Established in 2011, Footsteps in Northumberland offers guided walks for visitors, schools, businesses and residents along the Northumberland Coast, an Area of Outstanding Natural Beauty, in Northumberland National Park, in the Border Country and on the Berwickshire Coast too. Patrick holds the Hill and Moorland Leader Award (HML) and is working towards the Mountain Leader (Summer) Award, both nationally recognised qualifications awarded by Mountain Training (England). The HML allows us to lead guided walks in the Cheviot Hills, a place we love as well as along the Northumberland and all points in between, which of course we love too.
With a background in countryside management and a long family association with the Border country, attending school in Lockerbie and Carlisle and a career in the Royal Navy, he's now back living and working in Northumberland and guided walks is his business.
Footsteps in Northumberland operates throughout the year and if we have a booking and as long as the weather is good, (which it nearly always is) we will lead the guided walk. We can assure you of a great day out, discovering the landscape and what it makes it so special and we never get lost, guaranteed.
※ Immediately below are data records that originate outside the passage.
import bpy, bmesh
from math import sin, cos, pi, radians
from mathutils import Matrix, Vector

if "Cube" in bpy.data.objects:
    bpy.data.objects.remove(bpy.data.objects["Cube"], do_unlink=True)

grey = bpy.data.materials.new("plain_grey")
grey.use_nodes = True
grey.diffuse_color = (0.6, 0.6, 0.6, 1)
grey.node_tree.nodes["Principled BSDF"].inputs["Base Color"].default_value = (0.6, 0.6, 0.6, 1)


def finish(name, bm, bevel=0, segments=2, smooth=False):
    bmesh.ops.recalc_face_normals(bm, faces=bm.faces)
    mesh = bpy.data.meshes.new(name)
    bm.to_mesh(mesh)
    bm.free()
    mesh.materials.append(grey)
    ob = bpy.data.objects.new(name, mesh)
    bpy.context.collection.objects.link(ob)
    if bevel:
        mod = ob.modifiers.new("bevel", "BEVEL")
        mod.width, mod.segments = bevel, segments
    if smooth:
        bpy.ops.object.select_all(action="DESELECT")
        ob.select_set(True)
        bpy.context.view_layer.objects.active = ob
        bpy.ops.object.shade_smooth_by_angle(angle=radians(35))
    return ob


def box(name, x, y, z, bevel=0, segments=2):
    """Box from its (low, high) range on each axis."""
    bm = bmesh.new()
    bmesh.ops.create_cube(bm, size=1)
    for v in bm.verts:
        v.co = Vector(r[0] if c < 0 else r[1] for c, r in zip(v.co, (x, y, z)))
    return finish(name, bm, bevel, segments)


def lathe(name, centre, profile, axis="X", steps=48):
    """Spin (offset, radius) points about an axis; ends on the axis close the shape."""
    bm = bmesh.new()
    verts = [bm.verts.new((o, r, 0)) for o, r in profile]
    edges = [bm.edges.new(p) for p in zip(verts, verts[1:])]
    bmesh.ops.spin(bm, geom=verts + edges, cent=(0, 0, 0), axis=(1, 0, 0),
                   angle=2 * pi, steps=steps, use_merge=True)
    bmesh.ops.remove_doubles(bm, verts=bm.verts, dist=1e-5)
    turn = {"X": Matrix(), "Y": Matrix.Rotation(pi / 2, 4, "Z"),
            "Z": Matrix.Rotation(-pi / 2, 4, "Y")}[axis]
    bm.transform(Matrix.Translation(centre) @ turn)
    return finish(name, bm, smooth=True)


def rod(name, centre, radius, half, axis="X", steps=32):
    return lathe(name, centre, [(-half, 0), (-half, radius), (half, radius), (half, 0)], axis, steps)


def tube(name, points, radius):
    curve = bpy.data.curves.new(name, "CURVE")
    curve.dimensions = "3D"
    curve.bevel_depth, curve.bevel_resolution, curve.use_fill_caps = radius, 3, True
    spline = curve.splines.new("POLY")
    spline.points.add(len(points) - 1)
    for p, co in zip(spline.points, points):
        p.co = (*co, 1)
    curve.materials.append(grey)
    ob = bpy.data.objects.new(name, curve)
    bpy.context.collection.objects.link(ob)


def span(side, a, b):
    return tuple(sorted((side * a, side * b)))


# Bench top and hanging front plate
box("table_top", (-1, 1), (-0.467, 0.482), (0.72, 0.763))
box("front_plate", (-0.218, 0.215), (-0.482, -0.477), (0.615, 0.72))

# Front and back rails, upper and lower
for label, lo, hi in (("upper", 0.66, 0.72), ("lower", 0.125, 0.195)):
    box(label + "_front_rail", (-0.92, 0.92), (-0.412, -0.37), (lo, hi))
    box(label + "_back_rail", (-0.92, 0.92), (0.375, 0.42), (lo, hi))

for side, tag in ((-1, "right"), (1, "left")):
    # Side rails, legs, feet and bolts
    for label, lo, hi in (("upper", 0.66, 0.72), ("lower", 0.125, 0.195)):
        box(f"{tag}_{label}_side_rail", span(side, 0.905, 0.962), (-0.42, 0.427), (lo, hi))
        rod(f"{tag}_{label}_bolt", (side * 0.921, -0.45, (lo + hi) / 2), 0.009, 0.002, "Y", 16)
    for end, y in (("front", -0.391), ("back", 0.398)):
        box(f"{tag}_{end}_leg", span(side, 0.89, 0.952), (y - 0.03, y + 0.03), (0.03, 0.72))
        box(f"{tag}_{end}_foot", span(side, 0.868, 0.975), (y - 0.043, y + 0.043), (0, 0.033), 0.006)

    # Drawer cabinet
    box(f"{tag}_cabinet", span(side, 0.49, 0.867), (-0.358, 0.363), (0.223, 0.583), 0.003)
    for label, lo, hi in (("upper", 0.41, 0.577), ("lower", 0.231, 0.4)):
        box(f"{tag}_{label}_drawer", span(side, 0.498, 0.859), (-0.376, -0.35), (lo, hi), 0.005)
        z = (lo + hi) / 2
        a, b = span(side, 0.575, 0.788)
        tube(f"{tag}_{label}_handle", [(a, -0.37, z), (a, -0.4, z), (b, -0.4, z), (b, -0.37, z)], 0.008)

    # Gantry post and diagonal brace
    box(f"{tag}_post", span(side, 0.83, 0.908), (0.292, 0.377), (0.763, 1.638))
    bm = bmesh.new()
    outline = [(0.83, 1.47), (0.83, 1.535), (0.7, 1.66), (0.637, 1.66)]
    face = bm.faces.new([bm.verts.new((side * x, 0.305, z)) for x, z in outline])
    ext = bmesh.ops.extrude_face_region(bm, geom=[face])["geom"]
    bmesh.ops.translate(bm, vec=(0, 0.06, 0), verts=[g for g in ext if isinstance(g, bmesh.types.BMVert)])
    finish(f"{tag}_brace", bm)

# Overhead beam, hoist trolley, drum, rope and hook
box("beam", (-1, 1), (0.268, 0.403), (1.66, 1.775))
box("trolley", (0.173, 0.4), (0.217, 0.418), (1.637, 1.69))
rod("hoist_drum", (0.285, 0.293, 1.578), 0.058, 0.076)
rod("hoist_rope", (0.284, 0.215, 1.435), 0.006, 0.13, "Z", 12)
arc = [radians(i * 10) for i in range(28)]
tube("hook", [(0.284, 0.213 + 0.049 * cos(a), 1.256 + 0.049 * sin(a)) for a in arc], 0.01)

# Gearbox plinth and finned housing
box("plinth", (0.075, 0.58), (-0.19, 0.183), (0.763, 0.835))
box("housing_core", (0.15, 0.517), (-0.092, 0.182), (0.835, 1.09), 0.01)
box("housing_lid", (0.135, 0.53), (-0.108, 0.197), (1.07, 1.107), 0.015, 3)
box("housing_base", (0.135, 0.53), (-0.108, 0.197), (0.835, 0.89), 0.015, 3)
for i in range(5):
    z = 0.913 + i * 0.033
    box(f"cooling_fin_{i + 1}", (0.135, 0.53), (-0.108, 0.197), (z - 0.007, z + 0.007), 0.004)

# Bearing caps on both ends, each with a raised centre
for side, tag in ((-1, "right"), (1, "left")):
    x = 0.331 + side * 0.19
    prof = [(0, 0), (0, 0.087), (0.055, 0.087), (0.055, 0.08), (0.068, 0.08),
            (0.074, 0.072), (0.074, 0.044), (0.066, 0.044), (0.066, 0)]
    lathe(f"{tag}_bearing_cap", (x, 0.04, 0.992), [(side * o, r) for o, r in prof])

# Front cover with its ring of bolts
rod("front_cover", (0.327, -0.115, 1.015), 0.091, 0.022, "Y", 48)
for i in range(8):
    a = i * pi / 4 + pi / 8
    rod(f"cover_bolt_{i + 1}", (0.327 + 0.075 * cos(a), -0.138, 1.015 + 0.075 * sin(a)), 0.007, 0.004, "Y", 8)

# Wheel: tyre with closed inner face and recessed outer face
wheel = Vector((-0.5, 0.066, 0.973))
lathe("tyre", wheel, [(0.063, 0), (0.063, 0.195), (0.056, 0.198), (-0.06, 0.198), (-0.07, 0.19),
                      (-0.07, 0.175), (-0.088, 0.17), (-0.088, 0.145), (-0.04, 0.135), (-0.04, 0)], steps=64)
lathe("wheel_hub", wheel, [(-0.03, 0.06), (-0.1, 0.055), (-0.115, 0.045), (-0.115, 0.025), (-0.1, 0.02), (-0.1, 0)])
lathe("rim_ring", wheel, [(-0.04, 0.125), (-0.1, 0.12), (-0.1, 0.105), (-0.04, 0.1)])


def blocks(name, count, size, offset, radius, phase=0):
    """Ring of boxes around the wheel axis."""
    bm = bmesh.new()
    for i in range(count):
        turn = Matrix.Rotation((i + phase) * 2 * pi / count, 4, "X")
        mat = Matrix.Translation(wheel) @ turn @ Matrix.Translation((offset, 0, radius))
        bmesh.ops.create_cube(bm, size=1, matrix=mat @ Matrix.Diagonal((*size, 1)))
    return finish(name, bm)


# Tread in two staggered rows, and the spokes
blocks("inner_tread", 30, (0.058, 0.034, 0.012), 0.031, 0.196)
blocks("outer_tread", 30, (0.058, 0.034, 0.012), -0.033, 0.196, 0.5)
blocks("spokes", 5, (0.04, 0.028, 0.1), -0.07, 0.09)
The cave, more a massive lump of overhanging sandstone than a true cave holds a special place in our Christian religious history. It is reputed to be the place, where the monks, perhaps fleeing Viking raids in AD875 rested on the first night of the Flight from Lindisfarne with the body of St. Cuthbert. The journey from Lindisfarne took them initially to Melrose and ultimately to Durham Cathedral, the final resting place of St. Cuthbert. The National Trust now owns the land where the Cave is located.
Snow on the Northumberland Coast in December, although not unusual is not always expected, but even Bamburgh Beach and the Holy Island of Lindisfarne at the end of 2017 got an inch or two of the white stuff and very pretty it looked too. However, it's the Cheviot Hills in Northumberland National Park that are the big attraction for those of us who like a bit, rather than a lot of snow and the walking is fantastic. I don't own crampons or an ice-axe, so to be able to get out and about on a winter's day is something I look forward to.
Not to mention the English/Scottish Border and the Northern Frontier of the Roman Empire, or Hadrian's Wall as it's better known.
The really striking thing about Northumberland is the diversity of its landscape and the sheer contrast it offers to the visitor. Take the coast, an Area of Outstanding Natural Beauty where you can get up close to the medieval ruin of Dunstanburgh Castle, a ruin since 1451 and at the centre of one of the UK's favourite walks, Craster to Low Newton. Craster, suffused with the aroma of smoking kippers and its historic harbour with fishing at its heart. Low Newton, with its charm and a social history linked to its fishermen's cottages and in the beach huts embedded amongst the surrounding dunes.